The company I work for quickly implemented a work from home (WFH) policy as soon as the pandemic struck, and so I decided to relocate to my family home instead of waiting out lockdown confined to a bedroom in the city.
For the past two months, I've been paying my rent as normal but now that social distancing is here to stay and it's unlikely that I'll need my room in London at least for a couple of months, I'm wondering whether I would be in my rights to ask for a rent reduction.
I'm also paying rent at home as members of my family can't work and are not eligible for any government support.
My stuff is still in my room so it wouldn't be possible for the rent to be leased to anybody else, but I also think it's unlikely that the landlord would find another renter in the current climate.

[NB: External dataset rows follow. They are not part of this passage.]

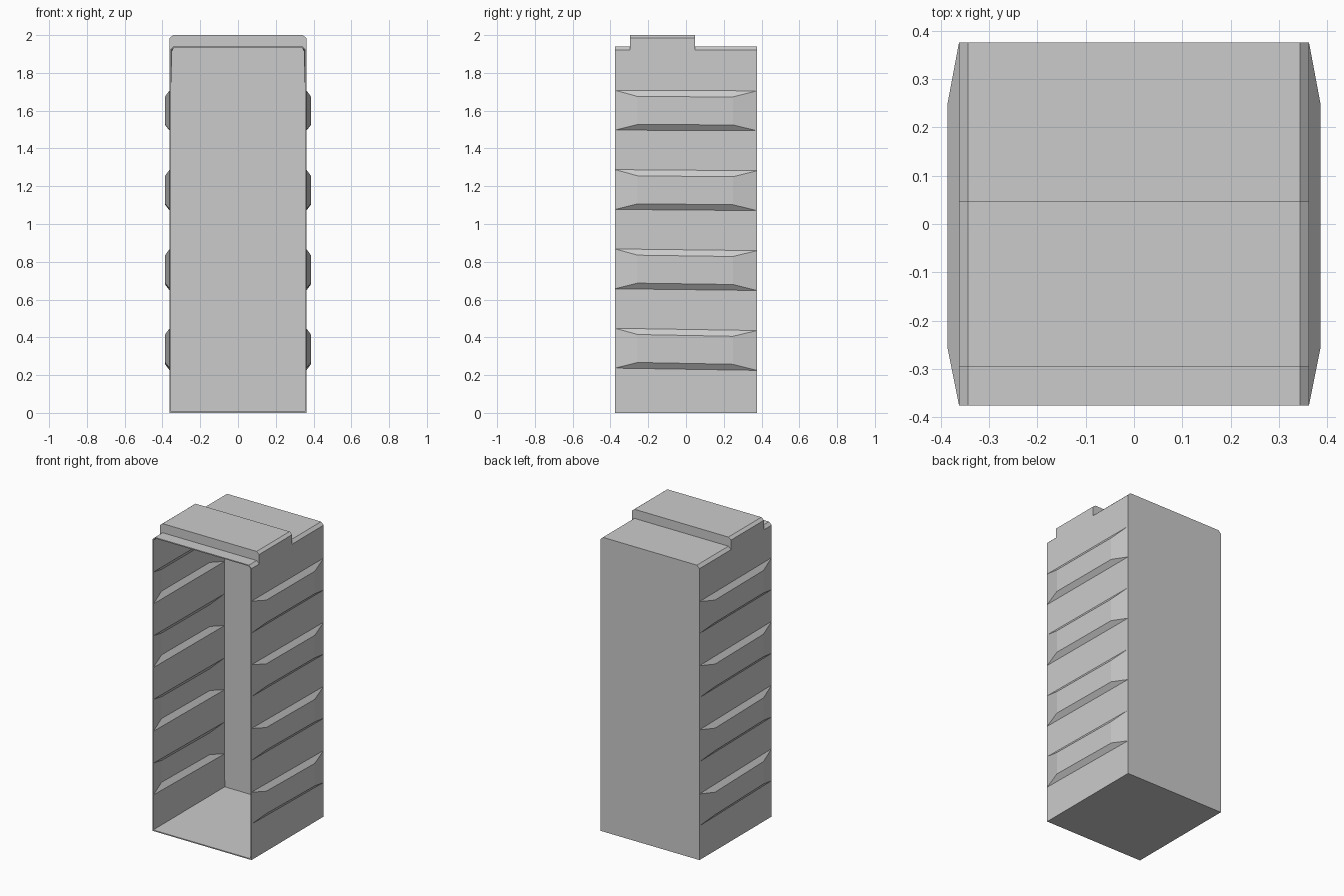
import bpy, bmesh

if "Cube" in bpy.data.objects:
    bpy.data.objects.remove(bpy.data.objects["Cube"])

W, WT = 0.362, 0.343            # half width of the walls, of the roof inside its chamfers
F, B = -0.376, 0.376            # front and back
Y1, Y2 = -0.296, 0.048          # raised band on the roof
RIB_X = 0.386                   # outermost face of the side ribs
LOW, HIGH = (1.922, 1.94), (1.985, 2.0)   # chamfer start and roof height

bm = bmesh.new()
cache = {}


def vert(x, y, z):
    key = (round(x, 5), round(y, 5), round(z, 5))
    if key not in cache:
        cache[key] = bm.verts.new(key)
    return cache[key]


def face(*pts):
    return bm.faces.new([vert(*p) for p in pts])


# Four embossed ribs: (bottom, top, drop of the rear end)
ribs = [(0.237 + 0.42 * i, 0.448 + 0.42 * i, 0.003 * (4 - i)) for i in range(4)]
back_edge = [0.0]
for lo, hi, d in ribs:
    back_edge += [lo - d, hi - d]
back_edge.append(LOW[0])

# Side walls with ribs pressed outwards
for s in (-1, 1):
    w, r, t = s * W, s * RIB_X, s * WT
    below = ((w, F, 0), (w, B, 0))
    for lo, hi, d in ribs:
        a, b = (w, F, lo), (w, B, lo - d)
        e, c = (w, F, hi), (w, B, hi - d)
        face(*below, b, a)
        ring = [a, b, c, e]
        panel = [(r, -0.256, lo + 0.03), (r, 0.248, lo + 0.03 - d * 0.8),
                 (r, 0.248, hi - 0.033 - d * 0.8), (r, -0.256, hi - 0.033)]
        face(*panel)
        for i in range(4):
            j = (i + 1) % 4
            face(ring[i], ring[j], panel[j], panel[i])
        below = (e, c)
    face(*below, (w, B, LOW[0]), (w, Y2, LOW[0]), (w, Y2, HIGH[0]),
         (w, Y1, HIGH[0]), (w, Y1, LOW[0]), (w, F, LOW[0]))
    # Chamfers along the roof edges
    for ya, yb, (z0, z1) in ((F, Y1, LOW), (Y1, Y2, HIGH), (Y2, B, LOW)):
        face((w, ya, z0), (w, yb, z0), (t, yb, z1), (t, ya, z1))

# Roof strips and the two steps of the raised band
for ya, yb, z in ((F, Y1, LOW[1]), (Y1, Y2, HIGH[1]), (Y2, B, LOW[1])):
    face((-WT, ya, z), (WT, ya, z), (WT, yb, z), (-WT, yb, z))
for y in (Y1, Y2):
    half = [(WT, LOW[1]), (W, LOW[0]), (W, HIGH[0]), (WT, HIGH[1])]
    face(*[(x, y, z) for x, z in half], *[(-x, y, z) for x, z in reversed(half)])

# Floor and back wall, front left open
face((-W, F, 0), (-W, B, 0), (W, B, 0), (W, F, 0))
face(*[(W, B, z) for z in back_edge], (WT, B, LOW[1]), (-WT, B, LOW[1]),
     *[(-W, B, z) for z in reversed(back_edge)])

bmesh.ops.recalc_face_normals(bm, faces=bm.faces[:])
bm.normal_update()
floor = min(bm.faces, key=lambda f: f.calc_center_median().z)
if floor.normal.z > 0:
    bmesh.ops.reverse_faces(bm, faces=bm.faces[:])

mesh = bpy.data.meshes.new("cabinet_shell")
bm.to_mesh(mesh)
bm.free()
shell = bpy.data.objects.new("cabinet_shell", mesh)
bpy.context.collection.objects.link(shell)

# Sheet thickness, inwards
solid = shell.modifiers.new("thickness", "SOLIDIFY")
solid.thickness = 0.007
solid.offset = -1
solid.use_even_offset = True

There is the additional worry that the contract for my current job is due to end in July, and I haven't had confirmation as to whether it'll be renewed or not.
This is a difficult one. In theory, there’s no harm asking your landlord if you can pay lower rent on the basis that you are not living in the property, that you had to relocate to WFH properly and that your job is at risk. In practice, it’s up to your landlord to decide – and they have every right to say ‘no’.
You can definitely make the argument that the flat was never meant to accommodate X number of people WFH and/or in lockdown for months on end. You could say, therefore, that this is a huge change of circumstances outside your control and that you needed to move somewhere more conducive to working. Your landlord may be a fair-minded person who understands your position and can afford to give you a rent reduction.
Or maybe not! In fact, your landlord might be on the ropes right now and need all the income they can get. Or they could argue that you should have remained in the flat, in line with government advice (though I totally get why you relocated, and you’re far from alone).
Your landlord could argue that you should have remained in the flat, in line with government advice – though I get why you relocated
Your landlord might also say that if you are still earning the same salary as before and can continue to pay your rent, then it’s business as usual.
Whichever way, your landlord is within their rights to refuse your request. If you have a fixed term contract, requiring you to pay full rent until a certain date, I’m afraid you haven’t got much wiggleroom.
But all is not lost. See if you have a break clause in your contract that allows you or your landlord to end the fixed term early, or if there’s a clause that allows for mutual agreement to ‘surrender’ the contract early.
See if you have a break clause in your contract that allows you or your landlord to end the fixed term early
If your work contract is not renewed in July, that might also change the dynamic. Your landlord could still say no but it will be harder for them to do so and you will have a stronger moral case.
I would advise you to start talking to your landlord now. Make them aware that your contract is coming up for renewal and that you may not be in a position to pay rent at the same level in the near future.
Try to be as polite and constructive as possible. As you mention, the landlord may decide it’s better to offer you a reduced rent now then lose you as a good tenant altogether should you need to come back to London in the future.
The last resort would be joining the London Renters Union campaign: Can’t Pay, Won’t Pay. This will give you the collective support to stand up to your landlord and refuse to pay rent, should it really come to that.
But as much as I support the campaign to treat renters more fairly, I would be very wary about joining a rent strike. If you refuse to pay up, your landlord could take you to court and you could end up with a County Court Judgement against your name, which would damage your credit rating. It’s an extreme strategy, only to be adopted when all others have failed.
I would be wary about joining a rent strike – it’s an extreme strategy to be adopted when all others have failed
It’s far better to try and reach a mutual, amicable agreement with your landlord. Chances are that they aren’t a two-headed monster just out to screw you over, but someone trying to balance their own income needs with treating tenants reasonably. If you appeal to their sense of fair play in these extraordinary times, they may realise it’s in their interests, as well as yours, to be compassionate.
Good luck Rebecca – I will try my hardest to stick up for renters like you.
*We’ve changed Rebecca’s name to protect her identity.